What's it all about?
Directed by actor-turned-director Mathieu Amalric, On Tour (Tournée, original title fans) is set in present day France and centres on Joachim Zand (Amalric), a former TV producer who returns from America with a troupe of New Burlesque artistes including Mimi Le Meaux (Miranda Colclasure), Kitten on the Keys (Suzanne Ramsey), Dirty Martini (Linda Marracini) and Julie Atlas Muz (Julie Ann Muz). Having lured the girls to France with the promise of a show in Paris, Joachim tours the troupe round a series of French coastal towns while desperately struggling to make good on his word.
At the same time, there's simmering, unexplained tension between Joachim and Mimi, which is only exacerbated by the arrival of his two young sons (Simon Roth and Joseph Roth).
Miranda Colclasure is terrific as Mimi Le Meaux (her real stage name; each member of the troupe is a real-life burlesque artiste), delivering a powerfully charismatic performance that showcases her confident, sexy stage persona (such as when she seduces a boring IT consultant and drags him into a hotel toilet), but also reveals a heartbreaking vulnerability underneath.

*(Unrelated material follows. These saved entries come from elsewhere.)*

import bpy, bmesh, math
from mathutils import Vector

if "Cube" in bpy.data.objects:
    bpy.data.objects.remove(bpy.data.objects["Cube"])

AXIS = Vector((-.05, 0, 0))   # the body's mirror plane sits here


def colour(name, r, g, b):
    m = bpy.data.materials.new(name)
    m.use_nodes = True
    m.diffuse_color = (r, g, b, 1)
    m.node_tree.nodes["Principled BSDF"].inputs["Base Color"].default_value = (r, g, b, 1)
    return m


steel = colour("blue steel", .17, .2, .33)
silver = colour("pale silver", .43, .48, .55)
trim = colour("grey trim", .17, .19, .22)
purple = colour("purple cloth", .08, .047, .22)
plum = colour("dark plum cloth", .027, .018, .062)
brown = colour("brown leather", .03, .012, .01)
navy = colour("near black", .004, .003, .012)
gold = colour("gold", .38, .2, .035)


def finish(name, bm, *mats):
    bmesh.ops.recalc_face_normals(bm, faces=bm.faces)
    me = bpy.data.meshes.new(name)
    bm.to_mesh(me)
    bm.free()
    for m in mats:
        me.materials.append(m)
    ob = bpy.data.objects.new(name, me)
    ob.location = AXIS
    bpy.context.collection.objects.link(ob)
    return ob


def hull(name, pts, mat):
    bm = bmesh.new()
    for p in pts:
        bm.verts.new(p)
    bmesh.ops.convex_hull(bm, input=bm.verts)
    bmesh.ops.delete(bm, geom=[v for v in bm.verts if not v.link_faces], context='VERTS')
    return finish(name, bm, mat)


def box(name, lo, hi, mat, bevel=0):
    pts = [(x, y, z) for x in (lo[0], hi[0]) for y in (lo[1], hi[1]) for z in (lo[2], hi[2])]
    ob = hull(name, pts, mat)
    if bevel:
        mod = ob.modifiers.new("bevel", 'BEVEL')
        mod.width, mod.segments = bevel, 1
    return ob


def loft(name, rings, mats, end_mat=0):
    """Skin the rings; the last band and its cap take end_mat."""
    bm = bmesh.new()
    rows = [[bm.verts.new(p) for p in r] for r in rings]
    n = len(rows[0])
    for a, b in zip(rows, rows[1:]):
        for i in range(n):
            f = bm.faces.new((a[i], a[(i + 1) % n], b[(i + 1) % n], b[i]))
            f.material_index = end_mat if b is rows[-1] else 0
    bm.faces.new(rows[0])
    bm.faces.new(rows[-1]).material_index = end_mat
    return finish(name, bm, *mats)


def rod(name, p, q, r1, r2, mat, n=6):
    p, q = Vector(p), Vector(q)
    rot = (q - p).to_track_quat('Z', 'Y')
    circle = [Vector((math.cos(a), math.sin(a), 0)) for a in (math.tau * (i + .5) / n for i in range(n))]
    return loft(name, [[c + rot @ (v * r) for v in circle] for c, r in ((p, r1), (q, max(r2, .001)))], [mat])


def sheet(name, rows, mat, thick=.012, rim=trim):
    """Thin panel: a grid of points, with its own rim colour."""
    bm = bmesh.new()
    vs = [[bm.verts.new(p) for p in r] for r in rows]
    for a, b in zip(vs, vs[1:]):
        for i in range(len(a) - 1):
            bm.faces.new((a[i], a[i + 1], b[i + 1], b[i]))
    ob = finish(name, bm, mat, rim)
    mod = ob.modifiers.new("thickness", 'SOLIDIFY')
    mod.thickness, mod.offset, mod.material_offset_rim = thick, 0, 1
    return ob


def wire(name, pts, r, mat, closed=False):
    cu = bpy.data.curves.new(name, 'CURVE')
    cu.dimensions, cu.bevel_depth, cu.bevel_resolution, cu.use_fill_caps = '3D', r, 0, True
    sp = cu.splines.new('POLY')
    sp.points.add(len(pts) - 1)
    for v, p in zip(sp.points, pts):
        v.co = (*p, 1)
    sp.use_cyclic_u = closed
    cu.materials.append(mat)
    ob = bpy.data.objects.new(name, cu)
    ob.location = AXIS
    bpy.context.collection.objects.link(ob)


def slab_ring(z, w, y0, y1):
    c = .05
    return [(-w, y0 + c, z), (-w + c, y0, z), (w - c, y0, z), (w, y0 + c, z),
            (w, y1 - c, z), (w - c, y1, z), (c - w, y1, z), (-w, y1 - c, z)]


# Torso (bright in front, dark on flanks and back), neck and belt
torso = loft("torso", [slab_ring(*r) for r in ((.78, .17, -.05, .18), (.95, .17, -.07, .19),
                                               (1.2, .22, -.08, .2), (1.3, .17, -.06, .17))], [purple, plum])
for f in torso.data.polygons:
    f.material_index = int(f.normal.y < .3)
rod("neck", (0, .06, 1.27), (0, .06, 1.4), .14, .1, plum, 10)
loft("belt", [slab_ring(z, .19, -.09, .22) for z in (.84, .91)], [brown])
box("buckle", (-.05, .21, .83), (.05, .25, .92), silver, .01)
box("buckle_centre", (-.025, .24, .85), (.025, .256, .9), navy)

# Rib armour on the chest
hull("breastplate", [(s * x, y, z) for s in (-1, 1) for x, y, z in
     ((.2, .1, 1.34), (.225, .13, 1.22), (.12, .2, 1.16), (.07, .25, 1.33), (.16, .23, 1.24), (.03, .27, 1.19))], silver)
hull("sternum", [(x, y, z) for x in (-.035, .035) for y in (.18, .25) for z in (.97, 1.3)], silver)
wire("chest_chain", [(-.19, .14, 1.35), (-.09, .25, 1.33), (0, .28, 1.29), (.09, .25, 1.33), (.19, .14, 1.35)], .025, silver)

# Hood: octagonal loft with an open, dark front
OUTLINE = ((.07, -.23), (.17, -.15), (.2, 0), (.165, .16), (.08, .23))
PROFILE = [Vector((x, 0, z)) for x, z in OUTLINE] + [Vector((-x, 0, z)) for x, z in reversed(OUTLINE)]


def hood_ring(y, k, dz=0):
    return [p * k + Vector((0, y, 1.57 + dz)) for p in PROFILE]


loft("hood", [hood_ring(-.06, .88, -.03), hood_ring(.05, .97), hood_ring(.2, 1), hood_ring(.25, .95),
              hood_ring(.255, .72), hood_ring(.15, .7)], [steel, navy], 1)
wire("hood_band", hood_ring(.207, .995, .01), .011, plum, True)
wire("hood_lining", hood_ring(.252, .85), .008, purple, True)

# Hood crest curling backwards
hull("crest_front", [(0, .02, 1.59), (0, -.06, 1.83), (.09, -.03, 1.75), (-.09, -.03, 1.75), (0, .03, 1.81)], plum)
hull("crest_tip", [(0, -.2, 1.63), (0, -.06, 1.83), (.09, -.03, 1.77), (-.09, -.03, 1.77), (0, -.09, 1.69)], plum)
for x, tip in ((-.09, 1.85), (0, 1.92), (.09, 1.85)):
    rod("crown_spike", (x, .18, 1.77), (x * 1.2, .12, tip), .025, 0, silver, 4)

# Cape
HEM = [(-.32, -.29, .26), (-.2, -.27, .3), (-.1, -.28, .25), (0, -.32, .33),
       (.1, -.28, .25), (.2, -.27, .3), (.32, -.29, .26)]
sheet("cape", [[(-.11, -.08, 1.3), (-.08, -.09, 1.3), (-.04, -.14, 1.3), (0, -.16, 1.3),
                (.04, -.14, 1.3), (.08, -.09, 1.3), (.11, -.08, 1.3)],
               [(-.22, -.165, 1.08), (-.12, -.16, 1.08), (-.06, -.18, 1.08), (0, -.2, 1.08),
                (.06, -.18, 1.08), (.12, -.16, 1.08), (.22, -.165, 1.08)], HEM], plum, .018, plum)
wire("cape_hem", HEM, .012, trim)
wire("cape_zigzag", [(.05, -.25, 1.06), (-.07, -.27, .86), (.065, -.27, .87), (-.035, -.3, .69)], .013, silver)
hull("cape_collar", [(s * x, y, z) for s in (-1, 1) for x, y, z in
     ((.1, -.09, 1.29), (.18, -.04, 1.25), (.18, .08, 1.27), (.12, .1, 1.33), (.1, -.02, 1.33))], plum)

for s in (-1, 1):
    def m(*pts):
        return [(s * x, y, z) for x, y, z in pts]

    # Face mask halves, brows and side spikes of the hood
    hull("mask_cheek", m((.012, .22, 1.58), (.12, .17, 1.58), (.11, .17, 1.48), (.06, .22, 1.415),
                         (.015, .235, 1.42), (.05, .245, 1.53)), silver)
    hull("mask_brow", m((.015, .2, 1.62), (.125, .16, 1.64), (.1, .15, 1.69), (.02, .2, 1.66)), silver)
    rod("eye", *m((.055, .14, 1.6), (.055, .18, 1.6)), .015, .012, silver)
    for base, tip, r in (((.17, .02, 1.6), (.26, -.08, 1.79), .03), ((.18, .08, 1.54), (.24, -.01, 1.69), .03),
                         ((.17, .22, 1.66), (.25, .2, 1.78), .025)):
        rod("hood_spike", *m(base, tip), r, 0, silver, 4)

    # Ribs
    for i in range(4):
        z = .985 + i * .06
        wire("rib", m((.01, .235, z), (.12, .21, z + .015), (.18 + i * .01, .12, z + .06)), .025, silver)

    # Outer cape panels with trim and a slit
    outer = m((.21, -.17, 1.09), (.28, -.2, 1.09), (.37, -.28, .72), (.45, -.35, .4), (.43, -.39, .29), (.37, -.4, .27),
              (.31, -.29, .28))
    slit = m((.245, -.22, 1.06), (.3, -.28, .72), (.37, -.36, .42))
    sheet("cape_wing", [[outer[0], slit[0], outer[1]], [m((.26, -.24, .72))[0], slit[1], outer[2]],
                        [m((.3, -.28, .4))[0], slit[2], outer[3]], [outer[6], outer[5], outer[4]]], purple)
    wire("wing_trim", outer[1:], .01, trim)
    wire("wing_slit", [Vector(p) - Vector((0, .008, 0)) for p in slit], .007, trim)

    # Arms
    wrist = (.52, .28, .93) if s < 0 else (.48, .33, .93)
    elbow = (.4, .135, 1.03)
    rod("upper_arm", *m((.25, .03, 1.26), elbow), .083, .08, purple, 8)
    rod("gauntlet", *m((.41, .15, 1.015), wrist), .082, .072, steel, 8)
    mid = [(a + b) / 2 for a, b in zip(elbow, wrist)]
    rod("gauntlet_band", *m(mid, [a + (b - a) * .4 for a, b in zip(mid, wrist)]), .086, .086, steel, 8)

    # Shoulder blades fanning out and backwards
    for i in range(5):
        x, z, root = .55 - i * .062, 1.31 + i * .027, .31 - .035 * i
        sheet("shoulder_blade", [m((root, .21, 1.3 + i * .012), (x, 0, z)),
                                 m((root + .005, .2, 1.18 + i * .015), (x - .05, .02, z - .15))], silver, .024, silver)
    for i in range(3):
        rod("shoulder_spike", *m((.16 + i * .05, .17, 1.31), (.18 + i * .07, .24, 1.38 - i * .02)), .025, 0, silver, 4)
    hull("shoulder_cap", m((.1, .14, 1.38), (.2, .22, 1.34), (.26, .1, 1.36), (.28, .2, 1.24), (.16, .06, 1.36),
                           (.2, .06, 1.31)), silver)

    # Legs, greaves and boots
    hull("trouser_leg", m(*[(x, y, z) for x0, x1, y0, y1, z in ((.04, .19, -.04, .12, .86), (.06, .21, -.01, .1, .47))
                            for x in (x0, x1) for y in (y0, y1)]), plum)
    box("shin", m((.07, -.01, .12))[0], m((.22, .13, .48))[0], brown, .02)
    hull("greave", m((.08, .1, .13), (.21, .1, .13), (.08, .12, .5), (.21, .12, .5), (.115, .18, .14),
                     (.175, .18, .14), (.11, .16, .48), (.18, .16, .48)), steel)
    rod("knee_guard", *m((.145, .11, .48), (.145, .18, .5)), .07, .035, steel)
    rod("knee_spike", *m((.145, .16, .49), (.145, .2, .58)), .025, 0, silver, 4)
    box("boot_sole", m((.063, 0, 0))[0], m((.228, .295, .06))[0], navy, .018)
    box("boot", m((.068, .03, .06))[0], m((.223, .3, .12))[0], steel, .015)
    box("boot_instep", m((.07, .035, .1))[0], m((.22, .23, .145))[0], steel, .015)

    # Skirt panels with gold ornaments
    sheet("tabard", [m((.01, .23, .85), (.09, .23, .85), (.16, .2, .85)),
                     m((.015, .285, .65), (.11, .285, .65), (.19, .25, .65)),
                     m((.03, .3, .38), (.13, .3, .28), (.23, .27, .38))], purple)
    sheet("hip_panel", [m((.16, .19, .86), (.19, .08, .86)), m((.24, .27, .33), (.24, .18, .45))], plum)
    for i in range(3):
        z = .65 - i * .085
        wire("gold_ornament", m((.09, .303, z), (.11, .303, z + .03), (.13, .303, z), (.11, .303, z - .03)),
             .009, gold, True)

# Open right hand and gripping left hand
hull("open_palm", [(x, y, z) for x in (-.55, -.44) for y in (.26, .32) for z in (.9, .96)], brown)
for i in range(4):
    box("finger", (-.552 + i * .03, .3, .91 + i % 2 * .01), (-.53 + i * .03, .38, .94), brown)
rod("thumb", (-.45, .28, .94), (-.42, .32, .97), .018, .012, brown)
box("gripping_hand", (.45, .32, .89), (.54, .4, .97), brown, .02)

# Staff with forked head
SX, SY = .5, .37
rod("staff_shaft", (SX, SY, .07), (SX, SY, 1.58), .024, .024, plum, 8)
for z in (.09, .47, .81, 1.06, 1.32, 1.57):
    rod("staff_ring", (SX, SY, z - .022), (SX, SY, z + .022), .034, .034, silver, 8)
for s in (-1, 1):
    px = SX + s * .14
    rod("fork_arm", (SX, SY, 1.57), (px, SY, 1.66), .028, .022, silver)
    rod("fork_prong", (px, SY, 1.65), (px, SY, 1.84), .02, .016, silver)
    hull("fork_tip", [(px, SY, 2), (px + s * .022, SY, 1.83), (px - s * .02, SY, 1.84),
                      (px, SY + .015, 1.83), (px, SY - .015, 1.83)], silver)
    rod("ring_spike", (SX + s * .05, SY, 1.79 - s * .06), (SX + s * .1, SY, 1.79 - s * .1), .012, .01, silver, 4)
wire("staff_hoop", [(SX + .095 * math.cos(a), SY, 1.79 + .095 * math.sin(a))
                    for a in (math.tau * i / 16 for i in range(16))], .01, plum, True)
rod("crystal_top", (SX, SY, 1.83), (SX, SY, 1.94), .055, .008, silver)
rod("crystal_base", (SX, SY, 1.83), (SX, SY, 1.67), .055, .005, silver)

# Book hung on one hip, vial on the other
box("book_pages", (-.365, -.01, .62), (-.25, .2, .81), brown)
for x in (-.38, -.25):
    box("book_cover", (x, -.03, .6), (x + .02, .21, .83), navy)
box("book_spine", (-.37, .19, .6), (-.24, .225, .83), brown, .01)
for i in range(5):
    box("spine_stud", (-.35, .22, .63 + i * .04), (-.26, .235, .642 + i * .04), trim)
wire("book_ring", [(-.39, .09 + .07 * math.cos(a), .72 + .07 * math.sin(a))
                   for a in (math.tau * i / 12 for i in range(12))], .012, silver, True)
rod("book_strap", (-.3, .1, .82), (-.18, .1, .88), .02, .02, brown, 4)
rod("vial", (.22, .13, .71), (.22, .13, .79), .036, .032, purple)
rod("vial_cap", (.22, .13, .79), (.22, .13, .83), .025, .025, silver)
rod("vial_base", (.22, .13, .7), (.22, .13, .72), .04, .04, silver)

Amalric (sporting an amusing pencil moustache, apparently in tribute to a friend) is equally good and there's strong support from each member of the troupe, whose colourful personalities generate an appealing ensemble chemistry.
Amalric's direction is extremely impressive throughout, displaying a Robert Altman-esque naturalism that gives the film a documentary feel. Similarly, the intelligent, sharply observed script never feels the need to over-explain anything and instead allows the audience to fill in the gaps for themselves, particularly in regard to why Zand was in America in the first place or the reasons behind the tension between him and Mimi.
The film is beautifully shot, with cinematographer Christophe Beaucarne making strong use of the various locations (the tour was essentially real, with the cast filming in the hotels they slept in).
There are also some wonderful scenes, most notably a flirtatious encounter between Zand and a gas station attendant (Aurelia Petit) or a running joke involving Julie's props for her new routine.
This is an enjoyable, well made and superbly acted drama that marks Amalric out as a director to watch. Highly recommended.